# TASK DESCRIPTION
Start at the line in the entries below that contains "obj.select_set(True)", stop at the line that contains "1.9), (0.03, 1.9)]", and output exactly the lines in that span, both ends included.

# PROVIDED DATA
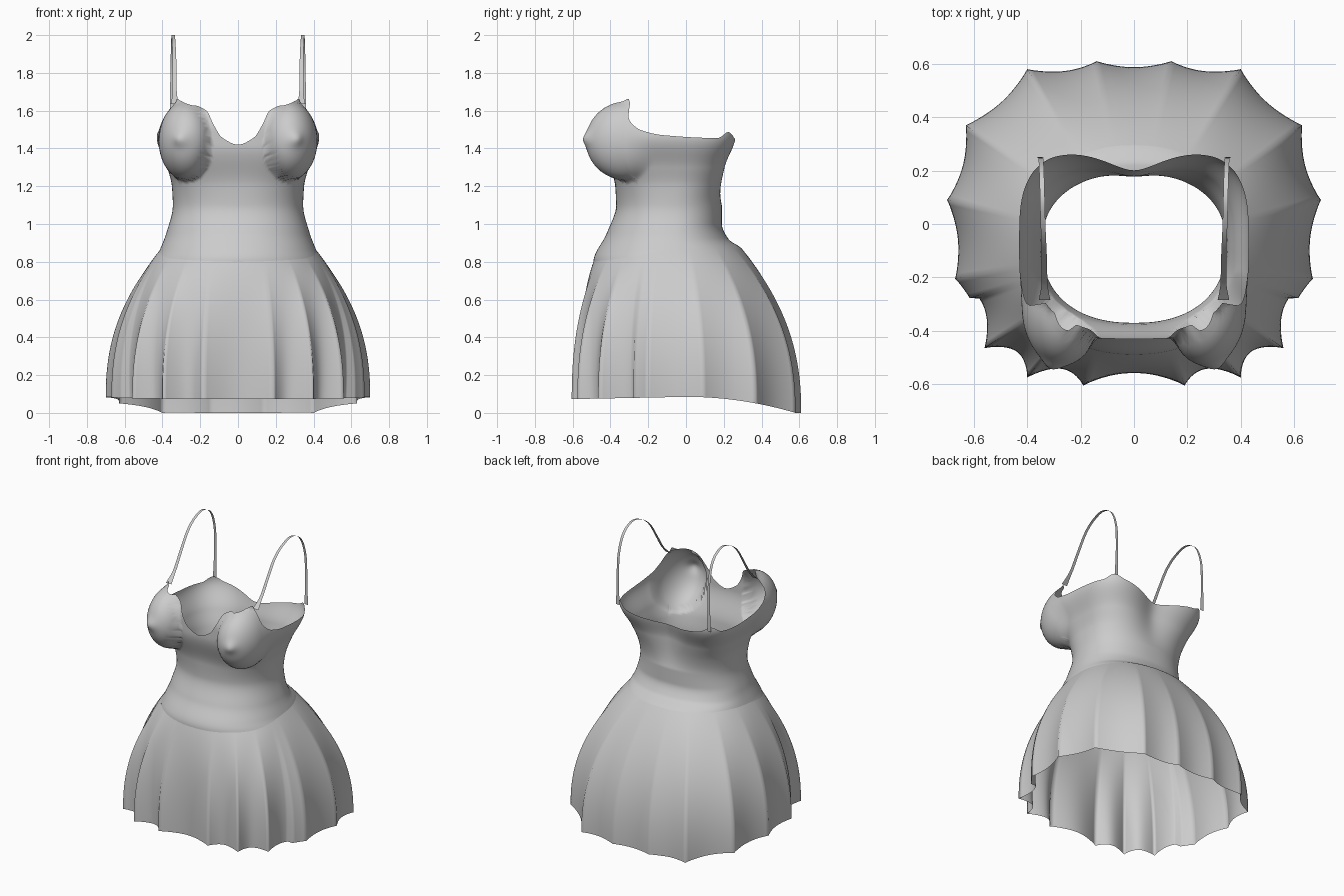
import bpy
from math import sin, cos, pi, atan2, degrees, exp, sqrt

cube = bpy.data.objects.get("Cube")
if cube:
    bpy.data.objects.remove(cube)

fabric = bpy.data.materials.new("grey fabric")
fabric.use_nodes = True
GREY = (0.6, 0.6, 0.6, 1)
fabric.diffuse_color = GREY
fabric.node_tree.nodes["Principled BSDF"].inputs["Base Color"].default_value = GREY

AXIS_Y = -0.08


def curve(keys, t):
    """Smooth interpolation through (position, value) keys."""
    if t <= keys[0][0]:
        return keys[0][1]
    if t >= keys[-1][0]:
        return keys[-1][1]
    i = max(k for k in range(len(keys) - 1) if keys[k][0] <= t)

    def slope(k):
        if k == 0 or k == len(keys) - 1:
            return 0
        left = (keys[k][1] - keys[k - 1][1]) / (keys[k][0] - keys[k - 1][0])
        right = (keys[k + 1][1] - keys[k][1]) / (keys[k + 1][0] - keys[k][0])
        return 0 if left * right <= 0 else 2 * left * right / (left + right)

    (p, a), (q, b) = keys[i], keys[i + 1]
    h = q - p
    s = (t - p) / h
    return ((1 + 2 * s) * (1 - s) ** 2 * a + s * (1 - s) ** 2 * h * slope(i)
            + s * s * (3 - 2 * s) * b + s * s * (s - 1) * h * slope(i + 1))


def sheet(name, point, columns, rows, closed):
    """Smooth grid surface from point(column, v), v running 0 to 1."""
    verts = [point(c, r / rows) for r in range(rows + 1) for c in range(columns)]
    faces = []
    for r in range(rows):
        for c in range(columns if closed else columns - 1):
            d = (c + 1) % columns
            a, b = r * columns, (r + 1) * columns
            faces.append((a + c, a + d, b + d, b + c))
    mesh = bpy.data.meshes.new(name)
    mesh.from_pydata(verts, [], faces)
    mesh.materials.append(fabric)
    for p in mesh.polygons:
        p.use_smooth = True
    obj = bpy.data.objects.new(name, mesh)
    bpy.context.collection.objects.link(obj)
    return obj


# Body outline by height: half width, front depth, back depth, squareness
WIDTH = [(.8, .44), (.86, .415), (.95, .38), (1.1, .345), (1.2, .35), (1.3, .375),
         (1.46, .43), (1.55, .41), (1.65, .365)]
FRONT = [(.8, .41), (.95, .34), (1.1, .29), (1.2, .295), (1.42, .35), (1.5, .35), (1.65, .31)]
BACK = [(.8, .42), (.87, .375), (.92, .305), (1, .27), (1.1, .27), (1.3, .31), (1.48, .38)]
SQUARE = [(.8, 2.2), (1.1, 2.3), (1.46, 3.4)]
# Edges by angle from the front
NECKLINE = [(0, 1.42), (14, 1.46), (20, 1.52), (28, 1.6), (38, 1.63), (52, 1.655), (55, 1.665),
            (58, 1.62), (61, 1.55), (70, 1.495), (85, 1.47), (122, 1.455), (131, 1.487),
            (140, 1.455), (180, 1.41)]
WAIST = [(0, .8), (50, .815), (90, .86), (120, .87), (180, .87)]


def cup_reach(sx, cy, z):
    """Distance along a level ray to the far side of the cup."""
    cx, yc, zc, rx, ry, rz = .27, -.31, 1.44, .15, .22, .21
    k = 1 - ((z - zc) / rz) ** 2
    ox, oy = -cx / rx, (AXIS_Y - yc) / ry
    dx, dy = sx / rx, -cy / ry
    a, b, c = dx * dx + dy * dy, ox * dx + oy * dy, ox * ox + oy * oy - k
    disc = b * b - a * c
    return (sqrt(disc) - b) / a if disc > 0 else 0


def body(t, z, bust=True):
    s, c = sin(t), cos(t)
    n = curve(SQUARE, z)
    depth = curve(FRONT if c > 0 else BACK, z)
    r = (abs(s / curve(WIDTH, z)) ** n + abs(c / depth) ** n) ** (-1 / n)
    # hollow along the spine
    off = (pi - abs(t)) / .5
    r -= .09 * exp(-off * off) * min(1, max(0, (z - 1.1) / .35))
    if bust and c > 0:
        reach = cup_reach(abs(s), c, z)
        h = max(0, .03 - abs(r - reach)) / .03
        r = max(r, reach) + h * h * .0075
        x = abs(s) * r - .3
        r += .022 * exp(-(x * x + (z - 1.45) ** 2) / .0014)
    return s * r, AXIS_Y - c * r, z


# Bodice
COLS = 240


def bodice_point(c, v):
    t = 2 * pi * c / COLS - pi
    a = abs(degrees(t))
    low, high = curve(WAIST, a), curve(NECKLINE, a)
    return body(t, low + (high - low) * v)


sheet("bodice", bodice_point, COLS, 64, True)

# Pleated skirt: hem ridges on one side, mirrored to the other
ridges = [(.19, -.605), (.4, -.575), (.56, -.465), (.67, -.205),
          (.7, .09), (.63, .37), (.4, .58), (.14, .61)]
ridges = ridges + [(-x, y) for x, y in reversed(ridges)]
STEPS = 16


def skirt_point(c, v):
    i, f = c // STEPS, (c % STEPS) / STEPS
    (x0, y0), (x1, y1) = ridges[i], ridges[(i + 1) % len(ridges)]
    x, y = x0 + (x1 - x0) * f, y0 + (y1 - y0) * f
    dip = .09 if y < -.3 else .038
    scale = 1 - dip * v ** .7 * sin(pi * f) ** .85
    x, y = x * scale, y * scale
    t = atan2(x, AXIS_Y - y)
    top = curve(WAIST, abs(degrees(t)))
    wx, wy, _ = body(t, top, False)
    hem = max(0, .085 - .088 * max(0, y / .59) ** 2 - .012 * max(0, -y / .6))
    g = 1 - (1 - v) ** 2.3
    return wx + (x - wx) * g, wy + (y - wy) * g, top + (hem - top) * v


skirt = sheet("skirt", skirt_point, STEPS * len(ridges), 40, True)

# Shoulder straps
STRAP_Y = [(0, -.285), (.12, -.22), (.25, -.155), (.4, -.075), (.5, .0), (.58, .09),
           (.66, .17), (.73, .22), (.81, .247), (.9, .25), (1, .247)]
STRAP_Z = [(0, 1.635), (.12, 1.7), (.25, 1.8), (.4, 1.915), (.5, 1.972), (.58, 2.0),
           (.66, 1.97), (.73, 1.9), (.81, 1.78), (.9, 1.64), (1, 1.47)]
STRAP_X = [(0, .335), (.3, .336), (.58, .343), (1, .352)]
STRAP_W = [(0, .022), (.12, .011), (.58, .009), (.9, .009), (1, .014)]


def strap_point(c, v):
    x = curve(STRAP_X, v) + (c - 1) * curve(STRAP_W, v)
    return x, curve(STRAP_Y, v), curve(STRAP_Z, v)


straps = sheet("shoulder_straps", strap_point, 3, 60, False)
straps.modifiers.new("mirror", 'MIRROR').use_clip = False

...

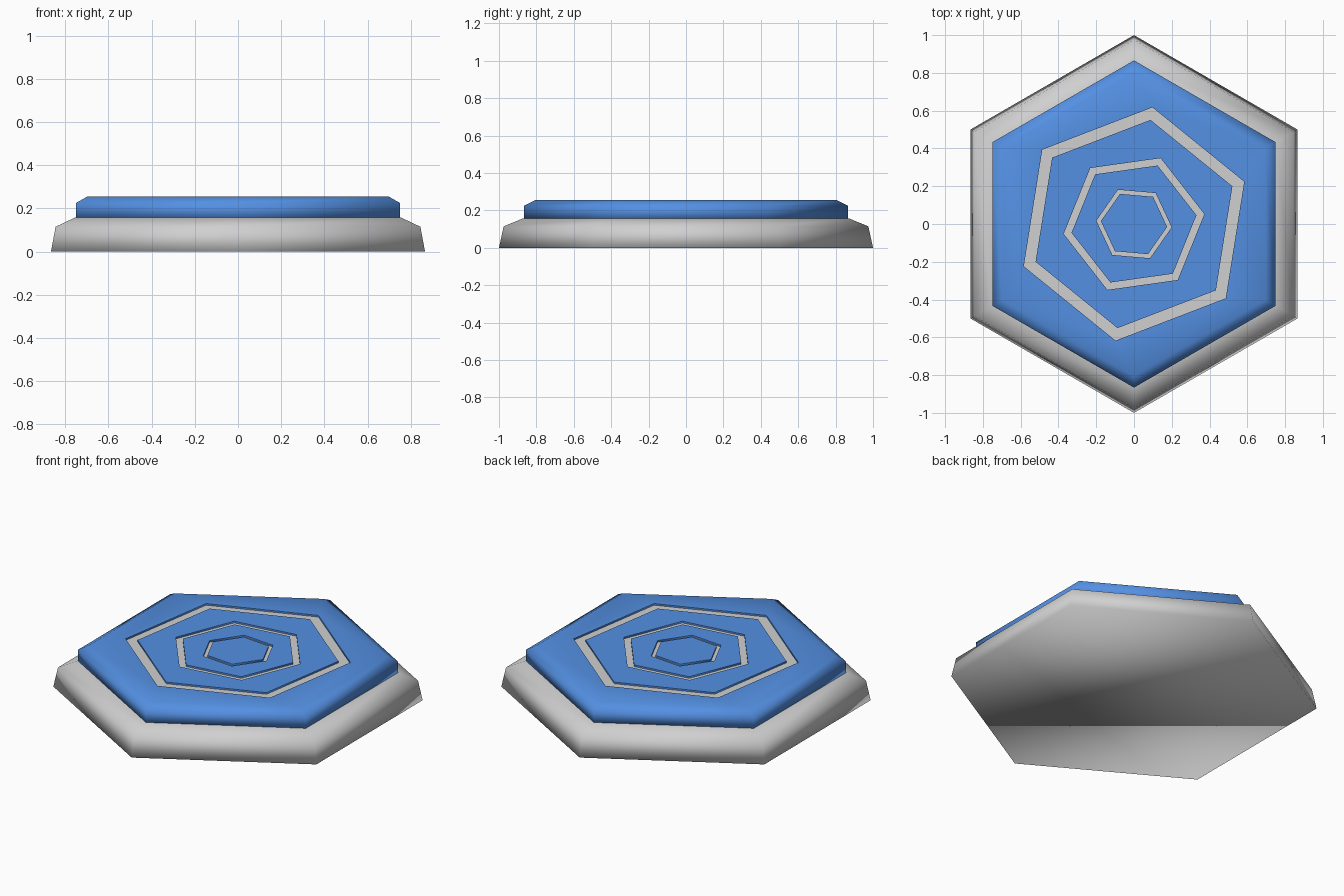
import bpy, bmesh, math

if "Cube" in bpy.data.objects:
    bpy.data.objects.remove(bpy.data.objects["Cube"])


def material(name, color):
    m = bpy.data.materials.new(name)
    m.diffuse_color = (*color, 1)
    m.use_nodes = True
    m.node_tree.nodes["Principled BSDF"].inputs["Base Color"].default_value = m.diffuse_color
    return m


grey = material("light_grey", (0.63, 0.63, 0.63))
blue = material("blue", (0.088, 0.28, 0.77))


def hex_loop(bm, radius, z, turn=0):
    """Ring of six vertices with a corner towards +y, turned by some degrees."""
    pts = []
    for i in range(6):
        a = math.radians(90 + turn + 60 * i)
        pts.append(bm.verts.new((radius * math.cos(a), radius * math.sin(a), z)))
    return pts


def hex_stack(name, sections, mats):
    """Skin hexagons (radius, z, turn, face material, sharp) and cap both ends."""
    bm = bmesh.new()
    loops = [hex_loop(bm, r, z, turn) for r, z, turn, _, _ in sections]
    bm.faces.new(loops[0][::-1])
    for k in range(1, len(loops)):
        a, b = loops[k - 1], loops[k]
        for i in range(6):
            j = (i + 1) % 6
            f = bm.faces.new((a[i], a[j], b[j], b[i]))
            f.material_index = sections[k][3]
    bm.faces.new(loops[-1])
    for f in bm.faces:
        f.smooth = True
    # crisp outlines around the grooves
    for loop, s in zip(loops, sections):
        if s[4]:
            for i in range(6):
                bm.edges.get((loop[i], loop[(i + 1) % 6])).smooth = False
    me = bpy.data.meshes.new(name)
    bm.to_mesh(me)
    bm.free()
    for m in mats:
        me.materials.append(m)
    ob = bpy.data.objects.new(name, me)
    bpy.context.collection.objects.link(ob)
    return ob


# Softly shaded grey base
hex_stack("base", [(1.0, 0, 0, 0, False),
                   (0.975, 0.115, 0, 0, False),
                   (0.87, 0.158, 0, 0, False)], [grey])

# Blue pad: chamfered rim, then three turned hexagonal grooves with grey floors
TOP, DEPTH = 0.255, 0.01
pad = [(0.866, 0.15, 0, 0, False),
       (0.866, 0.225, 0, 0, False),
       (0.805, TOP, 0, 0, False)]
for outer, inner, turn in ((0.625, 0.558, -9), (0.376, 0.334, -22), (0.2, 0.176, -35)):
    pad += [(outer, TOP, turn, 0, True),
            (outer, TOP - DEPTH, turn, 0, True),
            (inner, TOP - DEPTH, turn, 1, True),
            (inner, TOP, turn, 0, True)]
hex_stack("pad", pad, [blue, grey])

* * *

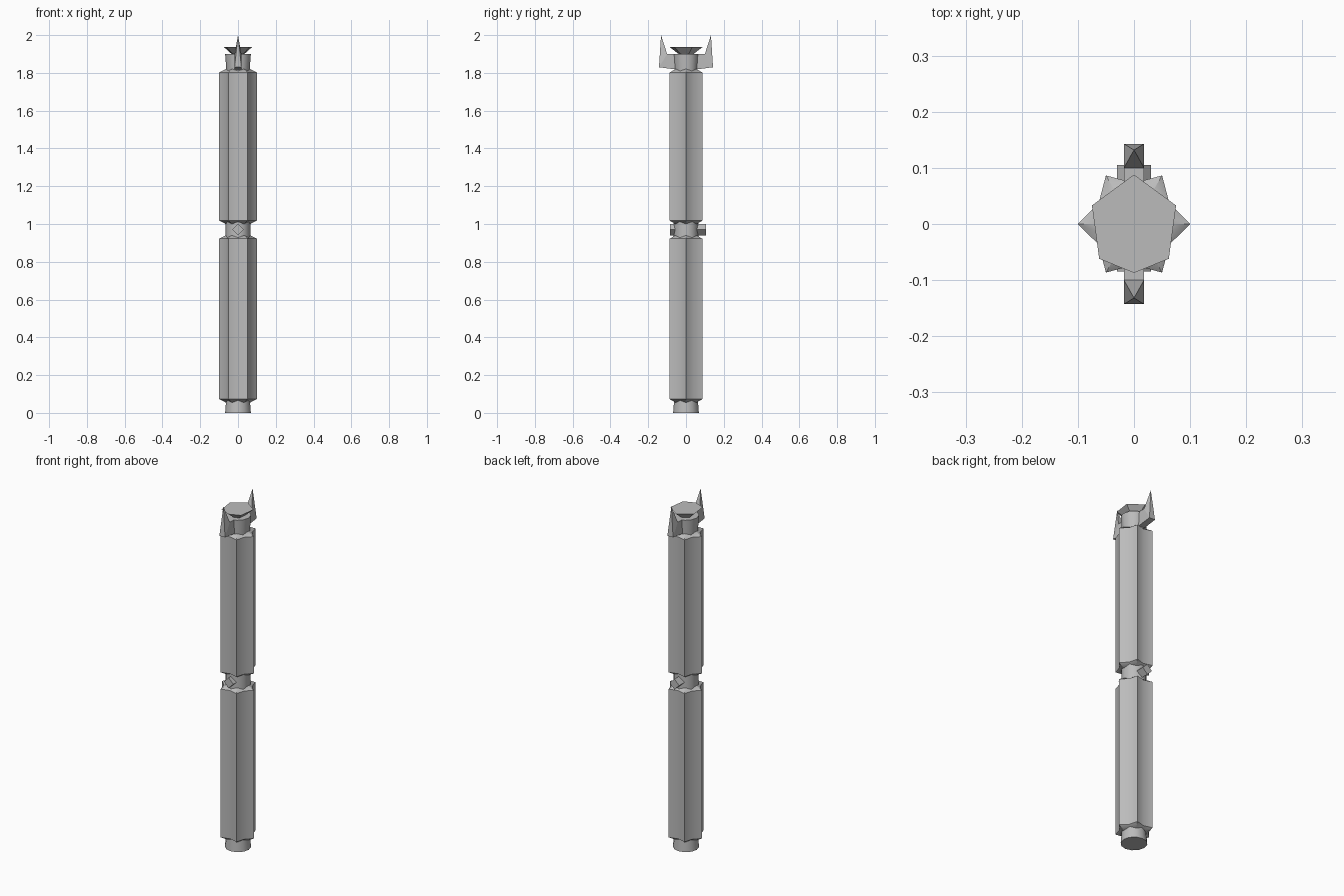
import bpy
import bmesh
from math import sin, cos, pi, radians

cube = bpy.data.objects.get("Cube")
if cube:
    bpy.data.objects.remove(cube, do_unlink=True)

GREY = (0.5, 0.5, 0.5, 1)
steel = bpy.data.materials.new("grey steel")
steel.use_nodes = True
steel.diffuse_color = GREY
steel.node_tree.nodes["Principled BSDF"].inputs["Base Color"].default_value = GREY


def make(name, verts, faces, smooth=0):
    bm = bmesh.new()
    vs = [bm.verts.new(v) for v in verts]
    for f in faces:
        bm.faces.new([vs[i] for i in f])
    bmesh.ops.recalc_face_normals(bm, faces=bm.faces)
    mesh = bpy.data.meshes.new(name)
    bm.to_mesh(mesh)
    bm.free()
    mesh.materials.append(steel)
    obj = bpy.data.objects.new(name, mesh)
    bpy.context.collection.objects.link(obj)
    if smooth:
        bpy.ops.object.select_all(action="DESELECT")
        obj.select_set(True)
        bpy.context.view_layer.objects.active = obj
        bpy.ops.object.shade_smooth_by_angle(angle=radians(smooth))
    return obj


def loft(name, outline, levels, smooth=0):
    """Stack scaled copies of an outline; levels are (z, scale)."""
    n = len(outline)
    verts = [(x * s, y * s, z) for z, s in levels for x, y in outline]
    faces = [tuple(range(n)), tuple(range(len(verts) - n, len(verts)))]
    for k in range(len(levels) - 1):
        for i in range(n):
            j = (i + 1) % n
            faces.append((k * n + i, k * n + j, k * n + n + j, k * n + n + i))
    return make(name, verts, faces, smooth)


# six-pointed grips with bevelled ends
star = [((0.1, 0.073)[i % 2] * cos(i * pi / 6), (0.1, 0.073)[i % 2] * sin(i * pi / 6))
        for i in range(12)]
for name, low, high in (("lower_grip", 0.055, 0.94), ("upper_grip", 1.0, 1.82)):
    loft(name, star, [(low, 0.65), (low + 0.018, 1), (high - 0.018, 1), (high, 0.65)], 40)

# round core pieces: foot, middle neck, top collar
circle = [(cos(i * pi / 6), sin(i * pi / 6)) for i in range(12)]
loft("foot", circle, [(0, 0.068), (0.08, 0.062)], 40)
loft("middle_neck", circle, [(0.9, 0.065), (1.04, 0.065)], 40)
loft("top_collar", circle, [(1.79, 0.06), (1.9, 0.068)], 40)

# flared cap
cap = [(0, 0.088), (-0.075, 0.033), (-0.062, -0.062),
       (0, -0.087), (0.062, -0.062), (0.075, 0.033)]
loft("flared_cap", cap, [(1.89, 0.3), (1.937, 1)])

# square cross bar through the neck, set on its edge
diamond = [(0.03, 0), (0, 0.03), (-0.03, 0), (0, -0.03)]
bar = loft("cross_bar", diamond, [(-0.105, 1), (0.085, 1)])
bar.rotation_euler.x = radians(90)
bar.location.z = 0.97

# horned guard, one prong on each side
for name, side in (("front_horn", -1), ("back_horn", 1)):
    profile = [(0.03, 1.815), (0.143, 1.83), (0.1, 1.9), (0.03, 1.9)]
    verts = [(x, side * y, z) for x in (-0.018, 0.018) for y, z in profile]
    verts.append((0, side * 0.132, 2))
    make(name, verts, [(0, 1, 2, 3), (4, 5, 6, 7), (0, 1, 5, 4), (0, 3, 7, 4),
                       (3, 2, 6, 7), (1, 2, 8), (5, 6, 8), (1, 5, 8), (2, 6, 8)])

# FINAL ANSWER
        obj.select_set(True)
        bpy.context.view_layer.objects.active = obj
        bpy.ops.object.shade_smooth_by_angle(angle=radians(smooth))
    return obj


def loft(name, outline, levels, smooth=0):
    """Stack scaled copies of an outline; levels are (z, scale)."""
    n = len(outline)
    verts = [(x * s, y * s, z) for z, s in levels for x, y in outline]
    faces = [tuple(range(n)), tuple(range(len(verts) - n, len(verts)))]
    for k in range(len(levels) - 1):
        for i in range(n):
            j = (i + 1) % n
            faces.append((k * n + i, k * n + j, k * n + n + j, k * n + n + i))
    return make(name, verts, faces, smooth)


# six-pointed grips with bevelled ends
star = [((0.1, 0.073)[i % 2] * cos(i * pi / 6), (0.1, 0.073)[i % 2] * sin(i * pi / 6))
        for i in range(12)]
for name, low, high in (("lower_grip", 0.055, 0.94), ("upper_grip", 1.0, 1.82)):
    loft(name, star, [(low, 0.65), (low + 0.018, 1), (high - 0.018, 1), (high, 0.65)], 40)

# round core pieces: foot, middle neck, top collar
circle = [(cos(i * pi / 6), sin(i * pi / 6)) for i in range(12)]
loft("foot", circle, [(0, 0.068), (0.08, 0.062)], 40)
loft("middle_neck", circle, [(0.9, 0.065), (1.04, 0.065)], 40)
loft("top_collar", circle, [(1.79, 0.06), (1.9, 0.068)], 40)

# flared cap
cap = [(0, 0.088), (-0.075, 0.033), (-0.062, -0.062),
       (0, -0.087), (0.062, -0.062), (0.075, 0.033)]
loft("flared_cap", cap, [(1.89, 0.3), (1.937, 1)])

# square cross bar through the neck, set on its edge
diamond = [(0.03, 0), (0, 0.03), (-0.03, 0), (0, -0.03)]
bar = loft("cross_bar", diamond, [(-0.105, 1), (0.085, 1)])
bar.rotation_euler.x = radians(90)
bar.location.z = 0.97

# horned guard, one prong on each side
for name, side in (("front_horn", -1), ("back_horn", 1)):
    profile = [(0.03, 1.815), (0.143, 1.83), (0.1, 1.9), (0.03, 1.9)]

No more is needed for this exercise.